Athletic shoes are a competitive business. In the U.S. alone, the athletic footwear industry generates $17.2 billion in revenue each year and performance footwear is just one segment that breeds consistent innovation. If you thought most of the useful ideas in footwear had been exhausted, you’d be wrong. The use of 3D printing in performance training shoes in just the past several years has been nothing short of a game changer.
3D Printed Performance Training Shoes
3D printing designs in athletic footwear use a unique lattice framework to create shoes unlike any we’ve seen before. Alan Guyan, one of the chief designers with Under Armour (UA), came up with the concept one day while hiking. He saw a tree with a complex root system and visualized how that could translate into the structure of a shoe.
Guyan and his team utilized generative design software in their engineering process that allowed them to test a number of design variations. The result was the UA Architect, the company’s first 3D printed shoe that wound up being an unqualified success. The company put 96 pairs of the shoes for sale in the Spring of 2016, and they were sold out in under 20 minutes.
Advantages and Disadvantages of Using 3D Printing Technology
The lattice structure and lightweight materials used in producing these 3D shoes provide several benefits. The shoes that are created are lighter and more flexible than traditional athletic shoes. They also breathe easier and are considered more durable. Another potential advantage of this technology is that tweaks to the design can be made on the spot whereas changes to a traditional shoe’s design could take a month or more.
Unfortunately, there are some limitations. If you want a pair of 3D printed shoes, you’ll either need to be quite wealthy or very patient. Under Armour’s first run of the UA Architect sold out at lightning speed. New Balance produced only 44 pairs of their Zante Generate, and these also didn’t last long. 3D printing technology simply isn’t designed for mass production, so these aren’t shoes that you’re going to find at the local mall in the near future.
[Image Credit: designmilk / Flickr]
What to Expect for the Future of 3D Printed Shoes
Athletic shoe companies will continue the race to get these unique products to market and attempt to find ways to produce more than a handful at a time. Nike produced a limited edition football cleat back in 2013, but the company continues to work on designs at its “Advanced Product Creation Center,” where they believe that the future of footwear will have people designing and printing their own shoes at home.
Both Adidas and New Balance are continuing to work on 3D shoe releases, with no promise date for delivery. Under Armour, on the other hand, has pledged another run of its UA Architect by the end of 2016. Again, it’s likely to be a limited run due to the particular constraints of this technology.

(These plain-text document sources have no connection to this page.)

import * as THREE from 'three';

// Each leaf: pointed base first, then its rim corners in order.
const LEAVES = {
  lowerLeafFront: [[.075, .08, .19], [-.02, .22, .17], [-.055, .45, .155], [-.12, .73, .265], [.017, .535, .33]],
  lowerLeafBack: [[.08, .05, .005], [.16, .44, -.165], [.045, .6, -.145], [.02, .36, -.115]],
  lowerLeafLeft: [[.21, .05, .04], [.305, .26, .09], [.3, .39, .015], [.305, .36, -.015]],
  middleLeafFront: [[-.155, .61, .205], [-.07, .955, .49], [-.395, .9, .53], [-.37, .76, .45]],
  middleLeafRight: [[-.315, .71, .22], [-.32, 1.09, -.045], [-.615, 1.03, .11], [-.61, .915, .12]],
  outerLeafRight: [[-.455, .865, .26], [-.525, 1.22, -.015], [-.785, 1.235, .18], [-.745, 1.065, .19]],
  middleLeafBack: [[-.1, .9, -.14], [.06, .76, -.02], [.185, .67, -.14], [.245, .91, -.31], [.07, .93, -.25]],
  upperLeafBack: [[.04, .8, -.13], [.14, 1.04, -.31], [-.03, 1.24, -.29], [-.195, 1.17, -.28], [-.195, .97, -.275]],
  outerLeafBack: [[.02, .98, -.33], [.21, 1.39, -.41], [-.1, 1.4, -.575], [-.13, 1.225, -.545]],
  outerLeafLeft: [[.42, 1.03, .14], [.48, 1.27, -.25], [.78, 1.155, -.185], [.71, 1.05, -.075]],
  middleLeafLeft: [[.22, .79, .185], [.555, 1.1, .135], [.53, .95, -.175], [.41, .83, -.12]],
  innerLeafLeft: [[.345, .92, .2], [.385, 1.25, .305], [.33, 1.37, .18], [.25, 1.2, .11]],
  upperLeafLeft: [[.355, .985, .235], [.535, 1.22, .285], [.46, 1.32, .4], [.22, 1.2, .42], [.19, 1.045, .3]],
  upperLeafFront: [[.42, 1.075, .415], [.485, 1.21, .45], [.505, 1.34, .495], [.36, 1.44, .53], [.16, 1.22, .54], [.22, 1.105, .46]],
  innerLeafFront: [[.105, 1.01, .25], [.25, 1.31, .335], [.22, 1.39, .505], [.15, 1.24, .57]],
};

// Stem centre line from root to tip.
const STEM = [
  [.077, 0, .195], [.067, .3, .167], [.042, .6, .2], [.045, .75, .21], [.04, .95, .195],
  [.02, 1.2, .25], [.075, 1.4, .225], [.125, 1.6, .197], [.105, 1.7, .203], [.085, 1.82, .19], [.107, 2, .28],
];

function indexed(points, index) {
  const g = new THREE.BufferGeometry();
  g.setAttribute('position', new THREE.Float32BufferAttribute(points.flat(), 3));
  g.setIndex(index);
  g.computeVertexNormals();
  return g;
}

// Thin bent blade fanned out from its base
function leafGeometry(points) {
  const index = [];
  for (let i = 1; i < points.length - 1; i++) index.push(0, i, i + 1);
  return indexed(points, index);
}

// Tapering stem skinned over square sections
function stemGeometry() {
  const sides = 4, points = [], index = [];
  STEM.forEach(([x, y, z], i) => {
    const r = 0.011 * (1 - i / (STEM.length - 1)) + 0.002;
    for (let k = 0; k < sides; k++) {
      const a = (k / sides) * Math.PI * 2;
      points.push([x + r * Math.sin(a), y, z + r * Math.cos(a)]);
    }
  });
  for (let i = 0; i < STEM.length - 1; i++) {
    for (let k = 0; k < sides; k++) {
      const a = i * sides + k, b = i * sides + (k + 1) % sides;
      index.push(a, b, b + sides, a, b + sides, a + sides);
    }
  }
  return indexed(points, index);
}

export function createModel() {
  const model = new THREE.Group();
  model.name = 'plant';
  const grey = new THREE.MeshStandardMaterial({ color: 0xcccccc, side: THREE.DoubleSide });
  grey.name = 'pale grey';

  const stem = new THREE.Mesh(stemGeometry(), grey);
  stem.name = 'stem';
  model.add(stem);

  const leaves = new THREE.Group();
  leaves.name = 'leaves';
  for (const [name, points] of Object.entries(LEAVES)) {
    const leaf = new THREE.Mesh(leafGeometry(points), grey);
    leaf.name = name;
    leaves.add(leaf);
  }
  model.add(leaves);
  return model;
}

As some companies attempt to solve the riddle of mass-producing these shoes, others are hoping for a more personalized experience. Some see 3D printing technology as an opportunity to receive a completely customized performance shoe from a major athletic shoe company. This could be the future of 3D printed shoes.